The Air Force is putting more resources into the nuclear mission to raise morale and repair organizational and cultural problems, said service Secretary Deborah Lee James. Speaking to defense reporters in Washington, D.C., on June 18, James said the Air Force has “redirected” $50 million from other accounts into Air Force Global Strike Command over the last few months—as much as command leadership says it can wisely spend—and plans to invest an additional $350 million over the next five years. “I am certain that additional resources are probably still in order” beyond that, but that will be a discussion for the next budget cycle, she said.

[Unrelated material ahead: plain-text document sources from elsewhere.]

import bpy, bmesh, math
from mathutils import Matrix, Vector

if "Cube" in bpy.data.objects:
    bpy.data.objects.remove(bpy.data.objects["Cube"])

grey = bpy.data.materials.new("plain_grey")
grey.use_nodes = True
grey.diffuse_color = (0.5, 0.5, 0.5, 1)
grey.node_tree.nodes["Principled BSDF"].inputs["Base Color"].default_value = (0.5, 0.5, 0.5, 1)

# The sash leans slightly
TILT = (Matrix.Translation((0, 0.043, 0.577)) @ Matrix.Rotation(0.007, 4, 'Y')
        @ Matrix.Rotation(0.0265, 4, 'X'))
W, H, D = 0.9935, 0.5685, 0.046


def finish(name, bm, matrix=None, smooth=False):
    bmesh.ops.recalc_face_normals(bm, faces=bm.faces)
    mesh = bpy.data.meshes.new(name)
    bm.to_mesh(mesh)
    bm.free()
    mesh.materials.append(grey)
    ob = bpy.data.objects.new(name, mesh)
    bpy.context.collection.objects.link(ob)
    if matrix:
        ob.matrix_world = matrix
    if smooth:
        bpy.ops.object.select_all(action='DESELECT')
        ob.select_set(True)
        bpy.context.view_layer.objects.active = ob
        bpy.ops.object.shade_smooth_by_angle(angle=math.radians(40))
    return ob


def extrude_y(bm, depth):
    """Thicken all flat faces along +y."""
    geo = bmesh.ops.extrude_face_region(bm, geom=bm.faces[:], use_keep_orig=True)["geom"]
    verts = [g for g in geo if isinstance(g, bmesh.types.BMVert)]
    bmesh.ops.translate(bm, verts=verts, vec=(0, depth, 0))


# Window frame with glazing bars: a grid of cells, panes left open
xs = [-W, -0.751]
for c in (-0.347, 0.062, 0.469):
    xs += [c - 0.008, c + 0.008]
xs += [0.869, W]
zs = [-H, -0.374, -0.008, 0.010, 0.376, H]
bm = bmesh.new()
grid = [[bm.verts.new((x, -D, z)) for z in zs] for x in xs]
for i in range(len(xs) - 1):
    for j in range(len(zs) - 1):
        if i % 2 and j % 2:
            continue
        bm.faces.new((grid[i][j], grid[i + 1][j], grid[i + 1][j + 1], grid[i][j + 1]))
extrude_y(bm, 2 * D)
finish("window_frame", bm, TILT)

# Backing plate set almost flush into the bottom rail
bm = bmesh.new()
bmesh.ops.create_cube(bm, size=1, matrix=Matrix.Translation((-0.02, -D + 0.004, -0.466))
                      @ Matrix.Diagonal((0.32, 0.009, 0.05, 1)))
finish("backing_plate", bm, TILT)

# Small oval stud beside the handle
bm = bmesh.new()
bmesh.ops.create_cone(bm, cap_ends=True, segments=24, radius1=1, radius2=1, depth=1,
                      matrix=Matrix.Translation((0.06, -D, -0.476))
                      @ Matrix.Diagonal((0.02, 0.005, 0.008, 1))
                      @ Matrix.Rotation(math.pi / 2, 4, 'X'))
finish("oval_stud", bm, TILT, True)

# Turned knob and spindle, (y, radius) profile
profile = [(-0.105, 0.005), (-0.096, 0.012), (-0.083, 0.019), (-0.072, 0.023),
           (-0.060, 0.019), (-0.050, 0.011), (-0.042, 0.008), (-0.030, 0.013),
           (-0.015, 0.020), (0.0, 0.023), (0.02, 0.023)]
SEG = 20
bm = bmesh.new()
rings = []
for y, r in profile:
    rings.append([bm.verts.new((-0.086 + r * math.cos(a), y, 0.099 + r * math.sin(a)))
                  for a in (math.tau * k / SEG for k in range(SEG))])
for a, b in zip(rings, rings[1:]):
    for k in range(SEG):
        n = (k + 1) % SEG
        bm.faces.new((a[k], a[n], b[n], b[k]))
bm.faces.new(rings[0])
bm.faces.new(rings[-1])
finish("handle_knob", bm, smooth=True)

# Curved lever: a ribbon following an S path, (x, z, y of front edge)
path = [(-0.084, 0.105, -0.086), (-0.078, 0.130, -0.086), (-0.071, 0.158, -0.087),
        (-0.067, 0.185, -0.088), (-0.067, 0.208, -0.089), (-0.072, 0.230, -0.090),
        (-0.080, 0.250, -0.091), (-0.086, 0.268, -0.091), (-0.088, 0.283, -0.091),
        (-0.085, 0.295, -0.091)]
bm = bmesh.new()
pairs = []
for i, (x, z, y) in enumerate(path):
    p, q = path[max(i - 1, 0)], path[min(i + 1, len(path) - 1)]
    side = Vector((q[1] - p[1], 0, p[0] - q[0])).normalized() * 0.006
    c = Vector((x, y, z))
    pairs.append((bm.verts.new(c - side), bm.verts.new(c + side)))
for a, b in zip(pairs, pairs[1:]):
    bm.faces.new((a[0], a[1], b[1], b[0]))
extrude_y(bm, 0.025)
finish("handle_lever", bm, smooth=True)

Starting in the fall, the Air Force will offer ROTC scholarships and accession bonuses for those volunteering for missile crew duty, she said. There may also possibly be “field incentive pay for people who deploy out to the missile fields for ‘x’ number of days,” she said, noting that new recruits rarely choose the missile specialty. James said a four-star general should lead AFGSC, and the chief of nuclear matters on the Air Staff should be “upped” from a two-star to a three-star billet. “In the Air Force, rank matters,” she said. Some 1,100 more personnel will go into AFGSC and eight “critical nuclear specialties” now shorthanded will be manned at 100 percent, she said. The Air Force will reinvigorate “sustainment, infrastructure, … people” and cultural issues alike, said James. It wants to “stop the micromanaging,” push decision-making to lower levels and end the “zero-defect” mentality that has led to recent lapses in discipline, she said. “Hold on, there could well be more to come. … We’re not done, yet,” she said.
The White House announced its United States Space Priorities Framework in a document released concurrently with Vice President Kamala Harris' first National Space Council meeting. Listed among five U.S. priorities is to “defend its national security interests from the growing scope and scale of space and counterspace threats.”